Europe is attempting to renege on an agreement to implement net neutrality legislation across European Union member states. Back in May, Members of the European Parliament (MEPs) voted in favour of Europe-wide net neutrality legislation, a positive step in protecting internet rights for users and content providers alike. However, after being passed through the belly of the European Council, the proposed net neutrality regulations have become so mangled that they no longer represent a free and open internet.
UK internet activism organisation Open Rights Group (ORG) is campaigning for the next round of negotiations, due to take place on 29th June, to change the legislation to better reflect true net neutrality.
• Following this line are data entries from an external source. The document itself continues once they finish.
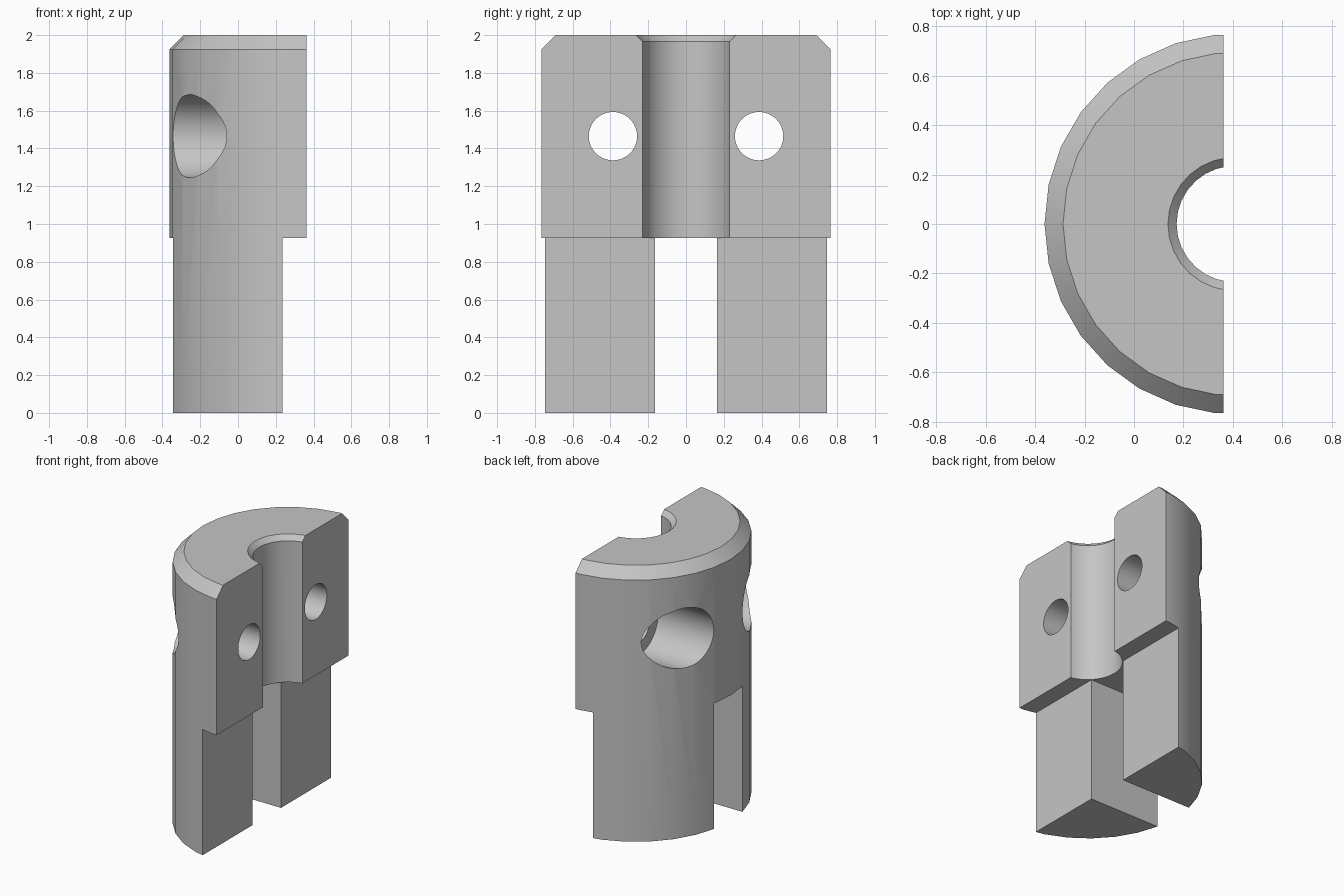
import bpy
import bmesh
import math
from mathutils import Matrix, Vector

cube = bpy.data.objects.get("Cube")
if cube:
    bpy.data.objects.remove(cube, do_unlink=True)

AXIS_X = 0.4075      # axis of the turned shape
FACE_X = 0.3625      # flat front of the half
LEG_X = 0.235        # flat front of the legs
STEP_Z = 0.925       # underside of the upper block

grey = bpy.data.materials.new("light_grey")
grey.use_nodes = True
colour = (0.56, 0.56, 0.56, 1)
grey.diffuse_color = colour
grey.node_tree.nodes["Principled BSDF"].inputs["Base Color"].default_value = colour


def finish(name, bm):
    bmesh.ops.recalc_face_normals(bm, faces=bm.faces)
    mesh = bpy.data.meshes.new(name)
    bm.to_mesh(mesh)
    bm.free()
    mesh.materials.append(grey)
    obj = bpy.data.objects.new(name, mesh)
    bpy.context.collection.objects.link(obj)
    return obj


def turned(name, rings, sides, matrix):
    """Closed solid of revolution from (radius, height) rings."""
    bm = bmesh.new()
    loops = []
    for r, h in rings:
        loops.append([bm.verts.new(matrix @ Vector((r * math.cos(a), r * math.sin(a), h)))
                      for a in (math.tau * i / sides for i in range(sides))])
    for low, high in zip(loops, loops[1:]):
        for i in range(sides):
            j = (i + 1) % sides
            bm.faces.new((low[i], low[j], high[j], high[i]))
    bm.faces.new(loops[0])
    bm.faces.new(loops[-1])
    return finish(name, bm)


def box(name, low, high):
    bm = bmesh.new()
    low, high = Vector(low), Vector(high)
    bmesh.ops.create_cube(bm, size=1, matrix=Matrix.Translation((low + high) / 2)
                          @ Matrix.Diagonal((high - low).to_4d()))
    return finish(name, bm)


# Turned body with a chamfered top rim
upright = Matrix.Translation((AXIS_X, 0, 0))
body = turned("half_clamp_body", [(0.77, 0), (0.77, 1.925), (0.695, 2)], 30, upright)

# Flat face, leg recess and slot between the legs
cutters = [
    box("face_cutter", (FACE_X, -1, -1), (2, 1, 3)),
    box("recess_cutter", (LEG_X, -1, -1), (2, 1, STEP_Z)),
    box("slot_cutter", (-1, -0.165, -1), (2, 0.165, STEP_Z)),
]

# Central bore with a countersunk mouth
cutters.append(turned("bore_cutter",
                      [(0.235, 0.9), (0.235, 1.965), (0.285, 2.015)], 30, upright))

# Stepped bolt holes, wide on the curved side
for side in (-1, 1):
    along_x = Matrix.Translation((0, side * 0.387, 1.465)) @ Matrix.Rotation(math.pi / 2, 4, "Y")
    cutters.append(turned("bolt_hole_cutter",
                          [(0.22, -1), (0.22, 0.11), (0.128, 0.11), (0.128, 1)], 48, along_x))

bpy.context.view_layer.objects.active = body
for cutter in cutters:
    cutter.hide_render = True
    mod = body.modifiers.new("cut", "BOOLEAN")
    mod.operation = "DIFFERENCE"
    mod.solver = "EXACT"
    mod.object = cutter
    bpy.ops.object.modifier_apply(modifier=mod.name)
    bpy.data.objects.remove(cutter, do_unlink=True)

# Smooth curved walls, crisp machined edges
bpy.ops.object.select_all(action="DESELECT")
body.select_set(True)
bpy.ops.object.shade_smooth_by_angle(angle=math.radians(30))
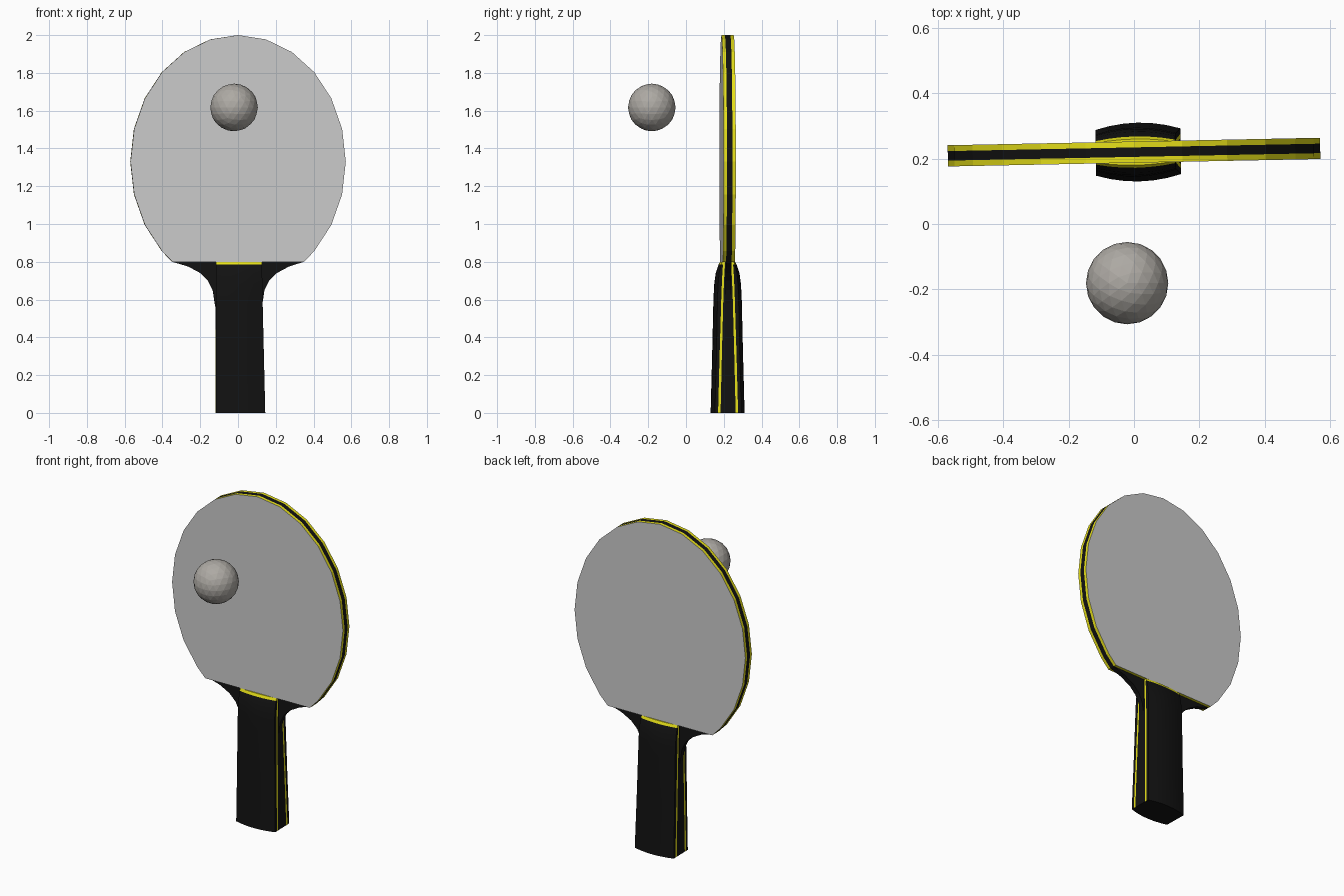
import bpy, bmesh
from math import sin, cos, radians, asin, sqrt

if "Cube" in bpy.data.objects:
    bpy.data.objects.remove(bpy.data.objects["Cube"])


def material(name, rgb):
    m = bpy.data.materials.new(name)
    m.diffuse_color = (*rgb, 1)
    m.use_nodes = True
    m.node_tree.nodes["Principled BSDF"].inputs["Base Color"].default_value = m.diffuse_color
    return m


BLACK = material("black", (0.006, 0.006, 0.006))
YELLOW = material("yellow", (0.8, 0.75, 0.01))
BALL = material("ball_grey", (0.42, 0.40, 0.37))
PADDLE_LOC, TILT = (0, 0.22, 0), radians(1.15)


def finish(bm, name, mats=(), on_paddle=True):
    bmesh.ops.recalc_face_normals(bm, faces=bm.faces)
    me = bpy.data.meshes.new(name)
    bm.to_mesh(me)
    bm.free()
    for m in mats:
        me.materials.append(m)
    ob = bpy.data.objects.new(name, me)
    bpy.context.collection.objects.link(ob)
    if on_paddle:
        ob.location, ob.rotation_euler.z = PADDLE_LOC, TILT
    return ob


def prism(name, outline, y0, y1, mats=()):
    """Extrude an x-z outline from y0 to y1."""
    bm = bmesh.new()
    face = bm.faces.new([bm.verts.new((x, y0, z)) for x, z in outline])
    ext = bmesh.ops.extrude_face_region(bm, geom=[face])["geom"]
    verts = [v for v in ext if isinstance(v, bmesh.types.BMVert)]
    bmesh.ops.translate(bm, verts=verts, vec=(0, y1 - y0, 0))
    return finish(bm, name, mats)


# Blade outline: a 24-sided oval cut off at the handle line
A, B, CZ, CUT = 0.57, 0.67, 1.33, 0.80
cut_x = A * sqrt(1 - ((CZ - CUT) / B) ** 2)
oval = [(A * cos(radians(a)), CZ + B * sin(radians(a))) for a in range(-45, 226, 15)]
pad = [(cut_x, CUT)] + oval + [(-cut_x, CUT)]

# Wooden core with flared shoulders running into the handle
flare = [(0.27, 0.775), (0.205, 0.74), (0.165, 0.70), (0.14, 0.65), (0.128, 0.57), (0.11, 0.5)]
core = pad + [(-x + 0.006, z) for x, z in flare] + [(x, z) for x, z in reversed(flare)]
prism("blade_core", core, -0.0145, 0.0145, [BLACK])

# Yellow sponge and grey rubber on both faces
for side, s in (("front", -1), ("back", 1)):
    prism(side + "_sponge", pad, s * 0.0145, s * 0.0315, [YELLOW])
    prism(side + "_rubber", pad, s * 0.0315, s * 0.0325)

# Handle: lofted sections (z, right x, edge depth, middle depth, stripe inner, stripe outer)
sections = [
    (0.0, 0.143, 0.070, 0.090, 0.040, 0.053),
    (0.3, 0.136, 0.062, 0.082, 0.033, 0.045),
    (0.6, 0.129, 0.056, 0.075, 0.025, 0.036),
    (0.68, 0.128, 0.053, 0.071, 0.022, 0.033),
    (0.74, 0.127, 0.047, 0.063, 0.019, 0.030),
    (0.785, 0.126, 0.036, 0.048, 0.016, 0.027),
    (0.80, 0.125, 0.030, 0.040, 0.015, 0.026),
]
LEFT = -0.117
bm = bmesh.new()
rings = []
for z, right, e, d, s0, s1 in sections:
    half = [(1, -e), (1, -s1), (1, -s0), (1, s0), (1, s1), (1, e)]
    half += [(u, e + (d - e) * (1 - u * u)) for u in (0.67, 0.33, 0, -0.33, -0.67)]
    ring = half + [(-u, -y) for u, y in half]
    mid, hw = (right + LEFT) / 2, (right - LEFT) / 2
    rings.append([bm.verts.new((mid + u * hw, y, z)) for u, y in ring])
n = len(rings[0])
for k, (lo, hi) in enumerate(zip(rings, rings[1:])):
    for i in range(n):
        j = (i + 1) % n
        f = bm.faces.new((lo[i], lo[j], hi[j], hi[i]))
        stripe = i % 11 in (1, 3)
        top_lip = k == len(rings) - 2 and i % 11 != 2
        f.material_index = int(stripe or top_lip)
bm.faces.new(rings[0])
bm.faces.new(rings[-1]).material_index = 1
handle = finish(bm, "handle", [BLACK, YELLOW])
bpy.context.view_layer.objects.active = handle
handle.select_set(True)
bpy.ops.object.shade_smooth_by_angle(angle=radians(30))

# Ball
bm = bmesh.new()
bmesh.ops.create_icosphere(bm, subdivisions=3, radius=0.126)
ball = finish(bm, "ball", [BALL], on_paddle=False)
ball.location = (-0.021, -0.181, 1.617)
As the proposal stands at present, it is open to exploitation by ISPs and other online service providers. ORG describes the flaws within the fledgling legislation:
The Council’s text could allow Internet Service Providers to charge customers and companies extra for receiving and delivering different types of online services. Only those who pay more will have easy access to an audience online. It would also authorise blocking of lawful content. This is completely counter to net neutrality and contradicts the Parliament’s position.
ORG also accuses the European Parliament of being complicit in undermining the integrity of net neutrality, despite agreeing to the protections in principle, saying:
The Council and the Parliament have been negotiating the final text of the new net neutrality rules for the last few months. And we’ve seen the Parliament give in to the Council’s demands time and again while the Council has given up almost nothing. The Parliament have even conceded on the definition of net neutrality. The phrase net neutrality isn’t even in the most recent working text. The Council has successfully replaced it with a vague “open internet” which suggests there is a “non-open” Internet, which is worrying.
In an effort to guide the legislation back into something resembling real net neutrality, ORG is asking all European citizens to contact their MEP to implore them to stand up for a free and open internet. If you are interested in helping fight the good fight, click here to get the relevant information how to contact your MEP.
Image courtesy of Oompfh.